By giving a community tools to solve the problems it faces, we’re creating a culture of confident, creative inventors, and asking them to collaborate with one another to make a difference. Suddenly, making is not only relevant in manufacturing, innovation and entrepreneurship, but it has real value in the civic and economic development realms and is an extremely beneficial educational tool. Everyone has the ability to learn new skills, think entrepreneurially, create products and jobs and rethink the way we approach education.

“The Maker movement is reshaping U.S. cities, creating an entirely new wave of economic opportunity, one that has the potential to involve people from all walks of life and life stages and do it in a way that is uniquely American,” say the Maker City authors.

Fortunately for Arkansans, maker cities are emerging around the state and creating epicenters for making and problem solving. Campus-based Makerspaces are creating multi-generational collaborations among makers of all ages and catalyzing a more engaged creative community.
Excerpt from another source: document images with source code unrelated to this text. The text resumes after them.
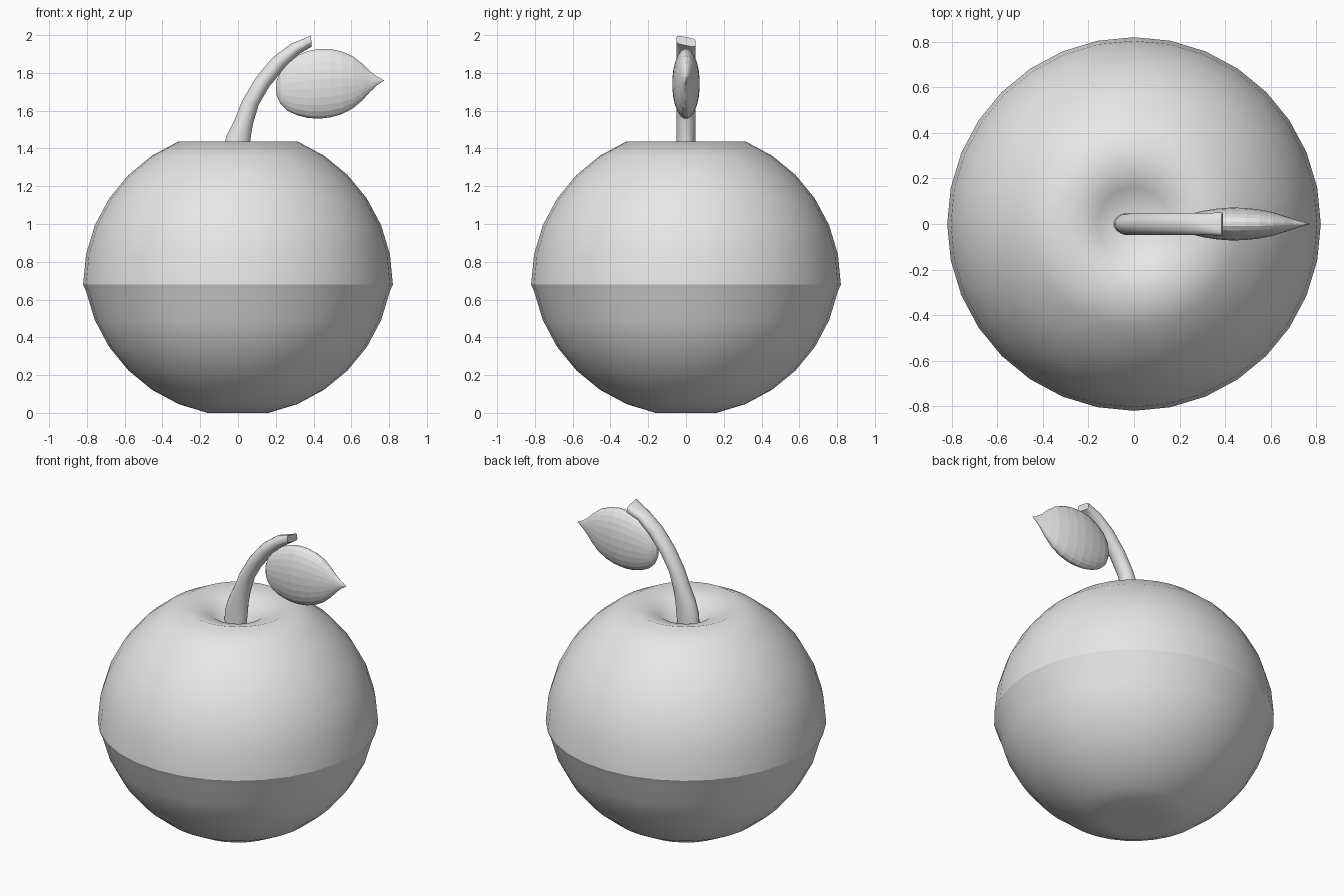
import bpy, bmesh
from math import sin, cos, pi, radians, copysign

if "Cube" in bpy.data.objects:
    bpy.data.objects.remove(bpy.data.objects["Cube"], do_unlink=True)

grey = bpy.data.materials.new("plain grey")
grey.use_nodes = True
COLOUR = (0.8, 0.8, 0.8, 1)
grey.diffuse_color = COLOUR
grey.node_tree.nodes["Principled BSDF"].inputs["Base Color"].default_value = COLOUR


def loft(name, rings, caps=True, smooth=True, angle=60):
    """Skin a list of equally long vertex loops; one-point rings are poles."""
    bm = bmesh.new()
    loops = [[bm.verts.new(p) for p in ring] for ring in rings]
    for a, b in zip(loops, loops[1:]):
        n = max(len(a), len(b))
        for i in range(n):
            j = (i + 1) % n
            corners = [a[i % len(a)], a[j % len(a)], b[j % len(b)], b[i % len(b)]]
            bm.faces.new(list(dict.fromkeys(corners)))
    if caps:
        for ring in (loops[0], loops[-1]):
            if len(ring) > 2:
                bm.faces.new(ring)
    bmesh.ops.recalc_face_normals(bm, faces=bm.faces)
    mesh = bpy.data.meshes.new(name)
    bm.to_mesh(mesh)
    bm.free()
    mesh.materials.append(grey)
    ob = bpy.data.objects.new(name, mesh)
    bpy.context.collection.objects.link(ob)
    if smooth:
        bpy.ops.object.select_all(action="DESELECT")
        ob.select_set(True)
        bpy.context.view_layer.objects.active = ob
        bpy.ops.object.shade_smooth_by_angle(angle=radians(angle))
    return ob


def circle(r, z, n=32):
    if r == 0:
        return [(0, 0, z)]
    return [(r * cos(2 * pi * i / n), r * sin(2 * pi * i / n), z) for i in range(n)]


# Fruit: two overlapping sphere shells, dented at the poles
R, STEP = 0.82, pi / 16
UPPER_Z, LOWER_Z = 0.68, 0.804
upper = [circle(R * sin(k * STEP), UPPER_Z + R * cos(k * STEP)) for k in range(8, 1, -1)]
upper += [circle(0.16, 1.385), circle(0, 1.27)]
loft("fruit_upper", upper, caps=False)

lower = [circle(0, 0.05)]
lower += [circle(R * sin(k * STEP), LOWER_Z - R * cos(k * STEP)) for k in range(1, 8)]
lower.append(circle(R, UPPER_Z))
loft("fruit_lower", lower, caps=False)


# Stem: bent tube, each section given by its outer and inner edge points
def section(outer, inner, half_y, power=1.0, slant=0.0, n=16):
    ring = []
    for i in range(n):
        a = 2 * pi * (i + 0.5) / n
        c, s = (copysign(abs(f) ** power, f) for f in (cos(a), sin(a)))
        t, y = (1 + c) / 2, half_y * s
        ring.append((outer[0] + (inner[0] - outer[0]) * t, y,
                     outer[1] + (inner[1] - outer[1]) * t - slant * y))
    return ring


edges = [((-0.09, 1.31), (0.05, 1.25)), ((-0.085, 1.39), (0.06, 1.36)),
         ((-0.06, 1.47), (0.067, 1.45)), ((-0.02, 1.55), (0.08, 1.53)),
         ((0.02, 1.65), (0.11, 1.63)), ((0.09, 1.77), (0.165, 1.725)),
         ((0.18, 1.88), (0.25, 1.83)), ((0.28, 1.955), (0.325, 1.9))]
stem = [section(o, i, 0.05) for o, i in edges]
stem.append(section((0.385, 1.99), (0.39, 1.945), 0.05, power=0.4, slant=0.2))
loft("stem", stem, angle=40)

# Leaf: plump faceted body drawn out to a point (x, low z, high z, half depth)
LEAF = [(0.205, 1.68, 1.76, 0.015), (0.225, 1.635, 1.81, 0.034),
        (0.26, 1.6, 1.855, 0.048), (0.31, 1.575, 1.893, 0.06),
        (0.37, 1.56, 1.917, 0.069), (0.43, 1.556, 1.929, 0.073),
        (0.49, 1.563, 1.928, 0.071), (0.55, 1.58, 1.915, 0.064),
        (0.61, 1.612, 1.888, 0.052), (0.66, 1.655, 1.848, 0.036),
        (0.7, 1.7, 1.808, 0.022), (0.735, 1.733, 1.782, 0.011)]
leaf = [[(0.2, 0, 1.72)]]
leaf += [section((x, hi), (x, lo), d, n=24) for x, lo, hi, d in LEAF]
leaf.append([(0.775, 0, 1.76)])
loft("leaf", leaf, smooth=False)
Imagine the ideas generated from a space filled with collegiate students, 3D printers, expert makers and K-12 students working on science or art projects alongside an entrepreneurial networking event. In Makerspaces, everything is possible and everyone is a maker.

We all have new ideas. Now we have the tools to make our ideas realities. To get involved in the maker movement, visit a Makerspace to discover what you can create and what problems you can solve. In a Makerspace, everything is possible.

(Kim Lane is the Chief Operating Officer of the Conductor, a public-private partnership between the University of Central Arkansas and Startup Junkie Consulting catalyzing innovation, entrepreneurship and economic empowerment in Central Arkansas. The Conductor operates the new Makerspace at UCA.)